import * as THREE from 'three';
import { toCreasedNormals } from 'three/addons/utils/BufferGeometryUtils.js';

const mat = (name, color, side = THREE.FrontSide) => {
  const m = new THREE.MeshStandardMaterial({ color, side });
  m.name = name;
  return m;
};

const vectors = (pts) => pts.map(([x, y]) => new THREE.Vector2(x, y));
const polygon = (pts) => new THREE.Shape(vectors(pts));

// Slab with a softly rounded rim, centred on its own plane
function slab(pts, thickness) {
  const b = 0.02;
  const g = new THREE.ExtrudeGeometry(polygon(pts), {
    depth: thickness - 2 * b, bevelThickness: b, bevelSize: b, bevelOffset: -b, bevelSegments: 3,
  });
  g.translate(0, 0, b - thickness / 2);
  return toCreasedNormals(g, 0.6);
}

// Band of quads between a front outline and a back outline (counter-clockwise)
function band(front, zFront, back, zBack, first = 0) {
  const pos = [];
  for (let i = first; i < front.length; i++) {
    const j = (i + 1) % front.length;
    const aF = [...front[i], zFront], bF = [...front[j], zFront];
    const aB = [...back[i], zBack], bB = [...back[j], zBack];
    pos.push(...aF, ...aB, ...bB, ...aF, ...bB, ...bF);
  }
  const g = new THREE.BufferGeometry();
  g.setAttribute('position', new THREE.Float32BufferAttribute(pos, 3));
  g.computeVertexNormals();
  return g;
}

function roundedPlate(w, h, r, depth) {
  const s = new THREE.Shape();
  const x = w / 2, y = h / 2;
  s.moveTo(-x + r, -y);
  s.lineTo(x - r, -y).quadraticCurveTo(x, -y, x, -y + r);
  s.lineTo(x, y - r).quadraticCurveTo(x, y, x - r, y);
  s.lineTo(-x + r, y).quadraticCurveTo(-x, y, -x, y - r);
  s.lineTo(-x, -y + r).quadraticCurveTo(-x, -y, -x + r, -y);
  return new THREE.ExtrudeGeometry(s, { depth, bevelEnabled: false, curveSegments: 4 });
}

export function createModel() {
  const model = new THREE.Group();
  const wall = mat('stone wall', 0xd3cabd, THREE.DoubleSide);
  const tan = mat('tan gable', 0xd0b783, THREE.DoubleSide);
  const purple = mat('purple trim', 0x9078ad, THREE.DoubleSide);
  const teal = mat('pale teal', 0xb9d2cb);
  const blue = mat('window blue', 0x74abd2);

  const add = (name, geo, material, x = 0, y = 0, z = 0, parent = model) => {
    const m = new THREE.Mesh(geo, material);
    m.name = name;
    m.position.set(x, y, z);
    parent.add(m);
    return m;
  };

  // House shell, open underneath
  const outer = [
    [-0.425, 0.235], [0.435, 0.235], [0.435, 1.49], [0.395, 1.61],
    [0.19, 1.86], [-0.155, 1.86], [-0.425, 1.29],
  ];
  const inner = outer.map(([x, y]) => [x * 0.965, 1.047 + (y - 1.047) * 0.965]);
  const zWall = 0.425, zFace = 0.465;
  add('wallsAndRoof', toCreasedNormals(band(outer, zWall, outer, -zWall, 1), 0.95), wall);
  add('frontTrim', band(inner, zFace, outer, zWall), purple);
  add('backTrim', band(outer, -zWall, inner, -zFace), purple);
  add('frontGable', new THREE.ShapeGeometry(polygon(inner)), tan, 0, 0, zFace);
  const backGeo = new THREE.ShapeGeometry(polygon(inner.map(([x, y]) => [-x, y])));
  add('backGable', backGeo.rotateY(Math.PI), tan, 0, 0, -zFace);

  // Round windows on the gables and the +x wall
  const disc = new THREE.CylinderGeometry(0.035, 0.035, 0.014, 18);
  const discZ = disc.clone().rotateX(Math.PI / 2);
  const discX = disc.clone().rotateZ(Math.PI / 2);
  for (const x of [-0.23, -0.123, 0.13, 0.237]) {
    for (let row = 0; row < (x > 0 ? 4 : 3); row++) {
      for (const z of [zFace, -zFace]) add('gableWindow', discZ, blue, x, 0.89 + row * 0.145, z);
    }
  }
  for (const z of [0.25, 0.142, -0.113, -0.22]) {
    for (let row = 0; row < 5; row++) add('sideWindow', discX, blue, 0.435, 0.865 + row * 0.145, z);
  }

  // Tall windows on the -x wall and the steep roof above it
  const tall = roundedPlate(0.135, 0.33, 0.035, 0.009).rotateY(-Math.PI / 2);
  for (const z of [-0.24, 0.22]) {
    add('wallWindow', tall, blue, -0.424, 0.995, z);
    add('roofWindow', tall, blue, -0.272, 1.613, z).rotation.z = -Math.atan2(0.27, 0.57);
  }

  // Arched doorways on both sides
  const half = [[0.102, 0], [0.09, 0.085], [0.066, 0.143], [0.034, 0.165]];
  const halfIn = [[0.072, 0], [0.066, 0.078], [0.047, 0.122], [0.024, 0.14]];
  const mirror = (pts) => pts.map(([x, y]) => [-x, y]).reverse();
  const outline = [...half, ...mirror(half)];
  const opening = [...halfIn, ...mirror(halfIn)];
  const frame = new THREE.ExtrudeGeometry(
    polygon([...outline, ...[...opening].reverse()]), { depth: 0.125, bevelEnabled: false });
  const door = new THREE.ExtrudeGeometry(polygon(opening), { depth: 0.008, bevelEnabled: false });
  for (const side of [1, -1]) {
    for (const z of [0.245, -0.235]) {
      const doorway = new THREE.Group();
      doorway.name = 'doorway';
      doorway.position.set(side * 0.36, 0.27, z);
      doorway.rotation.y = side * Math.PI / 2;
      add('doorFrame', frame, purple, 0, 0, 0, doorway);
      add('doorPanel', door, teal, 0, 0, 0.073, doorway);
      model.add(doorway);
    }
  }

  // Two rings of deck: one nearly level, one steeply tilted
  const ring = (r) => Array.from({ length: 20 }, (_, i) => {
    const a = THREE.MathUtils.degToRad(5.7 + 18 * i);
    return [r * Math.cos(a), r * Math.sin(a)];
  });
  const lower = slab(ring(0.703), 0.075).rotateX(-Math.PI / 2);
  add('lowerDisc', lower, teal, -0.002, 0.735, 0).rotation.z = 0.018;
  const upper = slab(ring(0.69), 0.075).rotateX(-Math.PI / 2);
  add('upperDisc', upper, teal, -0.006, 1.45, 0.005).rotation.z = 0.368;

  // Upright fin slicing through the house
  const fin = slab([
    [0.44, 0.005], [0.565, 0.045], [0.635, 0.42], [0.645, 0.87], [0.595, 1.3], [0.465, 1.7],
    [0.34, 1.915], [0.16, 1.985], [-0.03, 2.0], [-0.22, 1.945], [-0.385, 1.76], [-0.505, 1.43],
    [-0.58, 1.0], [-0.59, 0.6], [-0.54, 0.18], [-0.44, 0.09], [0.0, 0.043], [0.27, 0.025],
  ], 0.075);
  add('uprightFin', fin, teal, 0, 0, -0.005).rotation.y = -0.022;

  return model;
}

...

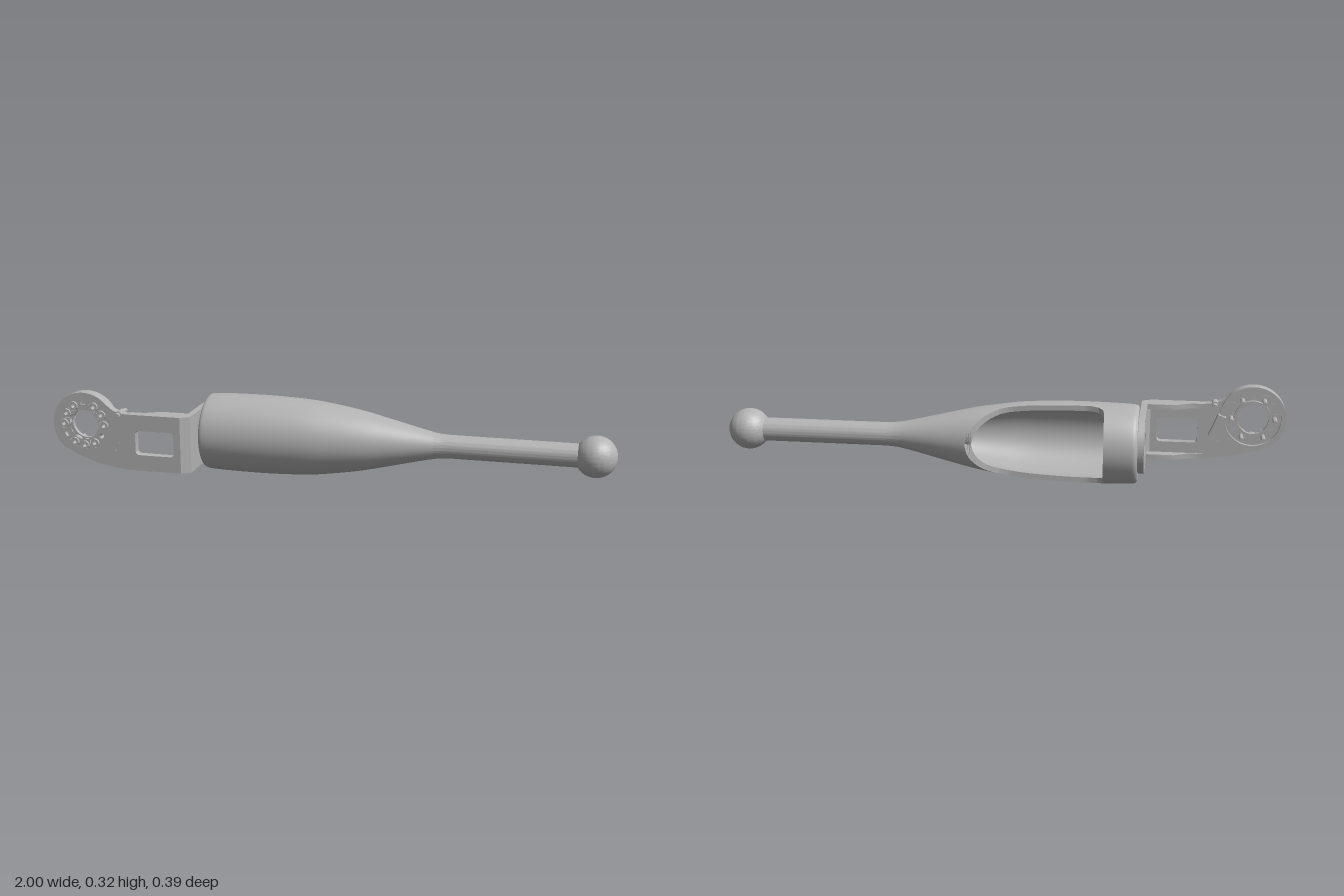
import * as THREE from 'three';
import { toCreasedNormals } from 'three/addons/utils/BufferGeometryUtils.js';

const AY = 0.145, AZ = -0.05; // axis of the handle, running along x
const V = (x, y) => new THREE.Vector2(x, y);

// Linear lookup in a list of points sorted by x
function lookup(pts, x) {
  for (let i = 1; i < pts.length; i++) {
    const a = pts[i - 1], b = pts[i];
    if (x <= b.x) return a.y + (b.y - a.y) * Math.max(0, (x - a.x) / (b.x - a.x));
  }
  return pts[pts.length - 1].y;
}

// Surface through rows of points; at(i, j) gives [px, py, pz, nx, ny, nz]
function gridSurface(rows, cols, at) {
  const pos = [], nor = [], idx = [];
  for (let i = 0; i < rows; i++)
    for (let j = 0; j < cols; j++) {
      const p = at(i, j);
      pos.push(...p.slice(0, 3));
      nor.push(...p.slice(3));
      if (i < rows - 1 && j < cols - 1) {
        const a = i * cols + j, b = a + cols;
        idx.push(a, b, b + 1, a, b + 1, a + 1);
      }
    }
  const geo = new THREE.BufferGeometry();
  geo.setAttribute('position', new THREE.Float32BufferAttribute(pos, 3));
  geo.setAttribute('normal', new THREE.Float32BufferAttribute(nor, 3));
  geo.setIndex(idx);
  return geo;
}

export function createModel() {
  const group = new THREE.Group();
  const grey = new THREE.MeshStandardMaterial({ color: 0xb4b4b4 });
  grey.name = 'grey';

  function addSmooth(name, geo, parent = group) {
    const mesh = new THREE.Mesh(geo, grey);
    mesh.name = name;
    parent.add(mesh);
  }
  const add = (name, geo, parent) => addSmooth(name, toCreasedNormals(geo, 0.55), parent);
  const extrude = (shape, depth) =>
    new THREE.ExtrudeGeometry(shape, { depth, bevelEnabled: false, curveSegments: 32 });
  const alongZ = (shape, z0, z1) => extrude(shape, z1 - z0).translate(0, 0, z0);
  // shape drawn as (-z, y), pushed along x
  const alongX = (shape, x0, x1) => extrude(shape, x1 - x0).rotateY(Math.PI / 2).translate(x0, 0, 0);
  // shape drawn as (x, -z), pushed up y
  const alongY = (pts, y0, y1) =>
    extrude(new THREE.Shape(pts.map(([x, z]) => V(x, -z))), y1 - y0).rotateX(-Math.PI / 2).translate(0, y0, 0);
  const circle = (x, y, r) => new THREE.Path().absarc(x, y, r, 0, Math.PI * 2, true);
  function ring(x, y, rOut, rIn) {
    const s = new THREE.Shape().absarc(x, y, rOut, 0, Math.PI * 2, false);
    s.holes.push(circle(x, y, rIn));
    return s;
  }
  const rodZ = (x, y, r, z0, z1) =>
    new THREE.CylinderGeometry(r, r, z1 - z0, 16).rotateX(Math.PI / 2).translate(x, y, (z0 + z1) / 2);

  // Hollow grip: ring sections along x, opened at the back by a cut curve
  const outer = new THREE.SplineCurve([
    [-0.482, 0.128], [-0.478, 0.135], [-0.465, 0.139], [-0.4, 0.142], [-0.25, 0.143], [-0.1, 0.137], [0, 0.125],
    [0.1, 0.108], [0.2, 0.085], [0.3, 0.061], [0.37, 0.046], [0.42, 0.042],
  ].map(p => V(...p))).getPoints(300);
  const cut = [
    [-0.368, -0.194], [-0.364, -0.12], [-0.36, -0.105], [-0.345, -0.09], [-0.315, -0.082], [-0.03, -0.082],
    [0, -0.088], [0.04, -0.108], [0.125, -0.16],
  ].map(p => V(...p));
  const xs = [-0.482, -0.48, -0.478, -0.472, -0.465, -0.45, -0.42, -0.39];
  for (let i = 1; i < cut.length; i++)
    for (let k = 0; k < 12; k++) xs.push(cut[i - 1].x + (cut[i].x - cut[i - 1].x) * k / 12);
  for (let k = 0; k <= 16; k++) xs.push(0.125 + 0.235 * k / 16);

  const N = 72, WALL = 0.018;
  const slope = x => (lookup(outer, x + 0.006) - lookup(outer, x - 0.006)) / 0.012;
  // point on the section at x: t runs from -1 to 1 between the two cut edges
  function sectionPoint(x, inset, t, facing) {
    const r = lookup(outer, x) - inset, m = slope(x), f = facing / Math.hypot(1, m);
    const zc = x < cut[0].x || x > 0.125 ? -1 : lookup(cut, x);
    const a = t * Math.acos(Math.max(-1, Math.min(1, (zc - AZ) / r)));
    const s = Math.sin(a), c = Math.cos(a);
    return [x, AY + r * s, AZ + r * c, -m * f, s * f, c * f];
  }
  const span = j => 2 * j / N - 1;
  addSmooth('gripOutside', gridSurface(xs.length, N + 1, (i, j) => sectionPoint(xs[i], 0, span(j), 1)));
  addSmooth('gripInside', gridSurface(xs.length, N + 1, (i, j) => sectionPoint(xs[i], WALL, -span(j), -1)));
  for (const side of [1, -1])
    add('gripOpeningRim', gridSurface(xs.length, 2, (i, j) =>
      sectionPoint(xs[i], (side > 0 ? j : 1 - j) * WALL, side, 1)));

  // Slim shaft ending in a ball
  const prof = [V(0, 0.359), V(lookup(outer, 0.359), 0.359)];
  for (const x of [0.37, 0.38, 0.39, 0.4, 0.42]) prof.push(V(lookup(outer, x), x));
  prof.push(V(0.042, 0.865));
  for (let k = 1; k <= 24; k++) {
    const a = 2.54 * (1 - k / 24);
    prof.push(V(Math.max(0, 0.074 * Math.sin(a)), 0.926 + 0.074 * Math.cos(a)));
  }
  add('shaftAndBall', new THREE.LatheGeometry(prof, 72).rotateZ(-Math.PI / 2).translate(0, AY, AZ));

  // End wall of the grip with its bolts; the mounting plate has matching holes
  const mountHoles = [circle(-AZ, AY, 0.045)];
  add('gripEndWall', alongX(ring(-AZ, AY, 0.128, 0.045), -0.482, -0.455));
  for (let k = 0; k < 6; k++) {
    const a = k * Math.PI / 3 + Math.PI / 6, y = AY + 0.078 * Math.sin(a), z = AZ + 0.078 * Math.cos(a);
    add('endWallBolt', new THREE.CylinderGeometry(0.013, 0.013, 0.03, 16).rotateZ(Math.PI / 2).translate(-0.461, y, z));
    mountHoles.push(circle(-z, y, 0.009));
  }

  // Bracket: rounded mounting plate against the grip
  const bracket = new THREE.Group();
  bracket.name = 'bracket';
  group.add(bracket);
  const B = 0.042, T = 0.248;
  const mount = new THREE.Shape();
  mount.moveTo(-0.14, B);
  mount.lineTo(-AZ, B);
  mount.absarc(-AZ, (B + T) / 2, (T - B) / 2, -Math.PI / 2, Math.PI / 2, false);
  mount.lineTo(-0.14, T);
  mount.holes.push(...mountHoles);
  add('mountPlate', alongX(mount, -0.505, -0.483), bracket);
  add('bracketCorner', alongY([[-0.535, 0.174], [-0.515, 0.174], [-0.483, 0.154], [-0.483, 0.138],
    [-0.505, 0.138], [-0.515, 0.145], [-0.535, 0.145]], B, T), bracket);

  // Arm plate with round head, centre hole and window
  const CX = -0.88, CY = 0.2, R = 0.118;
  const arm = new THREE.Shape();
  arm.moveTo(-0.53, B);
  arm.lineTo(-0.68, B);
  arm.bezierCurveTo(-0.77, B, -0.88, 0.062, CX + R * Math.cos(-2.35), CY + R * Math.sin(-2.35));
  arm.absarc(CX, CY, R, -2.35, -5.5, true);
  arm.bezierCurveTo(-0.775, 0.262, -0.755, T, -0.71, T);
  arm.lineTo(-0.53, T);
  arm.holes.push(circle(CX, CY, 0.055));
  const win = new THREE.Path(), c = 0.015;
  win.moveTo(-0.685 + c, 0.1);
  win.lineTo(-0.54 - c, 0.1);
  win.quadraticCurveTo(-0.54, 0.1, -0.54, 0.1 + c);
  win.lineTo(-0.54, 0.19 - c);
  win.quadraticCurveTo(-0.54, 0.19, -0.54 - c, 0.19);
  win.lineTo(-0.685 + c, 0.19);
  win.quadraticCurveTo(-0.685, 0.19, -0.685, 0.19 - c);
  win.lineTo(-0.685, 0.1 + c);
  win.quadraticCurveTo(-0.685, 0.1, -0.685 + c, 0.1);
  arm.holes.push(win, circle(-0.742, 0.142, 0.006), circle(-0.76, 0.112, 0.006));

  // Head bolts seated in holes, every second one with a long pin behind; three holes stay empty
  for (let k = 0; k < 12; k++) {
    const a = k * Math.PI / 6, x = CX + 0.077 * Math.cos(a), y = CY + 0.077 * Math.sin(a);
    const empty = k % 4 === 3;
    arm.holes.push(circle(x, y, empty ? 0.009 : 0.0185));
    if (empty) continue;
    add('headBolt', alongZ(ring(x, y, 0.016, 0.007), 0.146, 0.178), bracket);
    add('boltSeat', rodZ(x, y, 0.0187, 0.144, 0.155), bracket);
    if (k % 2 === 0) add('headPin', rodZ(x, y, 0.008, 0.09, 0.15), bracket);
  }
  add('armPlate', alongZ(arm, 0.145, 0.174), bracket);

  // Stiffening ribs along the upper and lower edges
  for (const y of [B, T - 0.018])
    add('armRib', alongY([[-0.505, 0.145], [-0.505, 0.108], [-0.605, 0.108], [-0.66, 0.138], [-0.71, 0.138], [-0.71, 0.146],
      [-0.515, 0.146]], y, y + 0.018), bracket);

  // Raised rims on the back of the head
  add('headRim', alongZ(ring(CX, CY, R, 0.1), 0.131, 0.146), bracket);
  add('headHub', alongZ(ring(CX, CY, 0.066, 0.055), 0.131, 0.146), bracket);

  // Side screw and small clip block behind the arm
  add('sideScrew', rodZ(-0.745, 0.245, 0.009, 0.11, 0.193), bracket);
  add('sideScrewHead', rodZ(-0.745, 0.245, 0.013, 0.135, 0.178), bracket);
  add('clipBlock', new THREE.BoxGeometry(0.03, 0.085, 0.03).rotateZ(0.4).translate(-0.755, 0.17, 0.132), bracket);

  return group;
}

● **What to produce**:
Using the data above, reproduce exactly the lines between those holding "const extrude = (shape, depth) =>" and "extrude(new THREE.Shape(pts.map(([x, z])", inclusive, and no others.

● **Result**:
  const extrude = (shape, depth) =>
    new THREE.ExtrudeGeometry(shape, { depth, bevelEnabled: false, curveSegments: 32 });
  const alongZ = (shape, z0, z1) => extrude(shape, z1 - z0).translate(0, 0, z0);
  // shape drawn as (-z, y), pushed along x
  const alongX = (shape, x0, x1) => extrude(shape, x1 - x0).rotateY(Math.PI / 2).translate(x0, 0, 0);
  // shape drawn as (x, -z), pushed up y
  const alongY = (pts, y0, y1) =>
    extrude(new THREE.Shape(pts.map(([x, z]) => V(x, -z))), y1 - y0).rotateX(-Math.PI / 2).translate(0, y0, 0);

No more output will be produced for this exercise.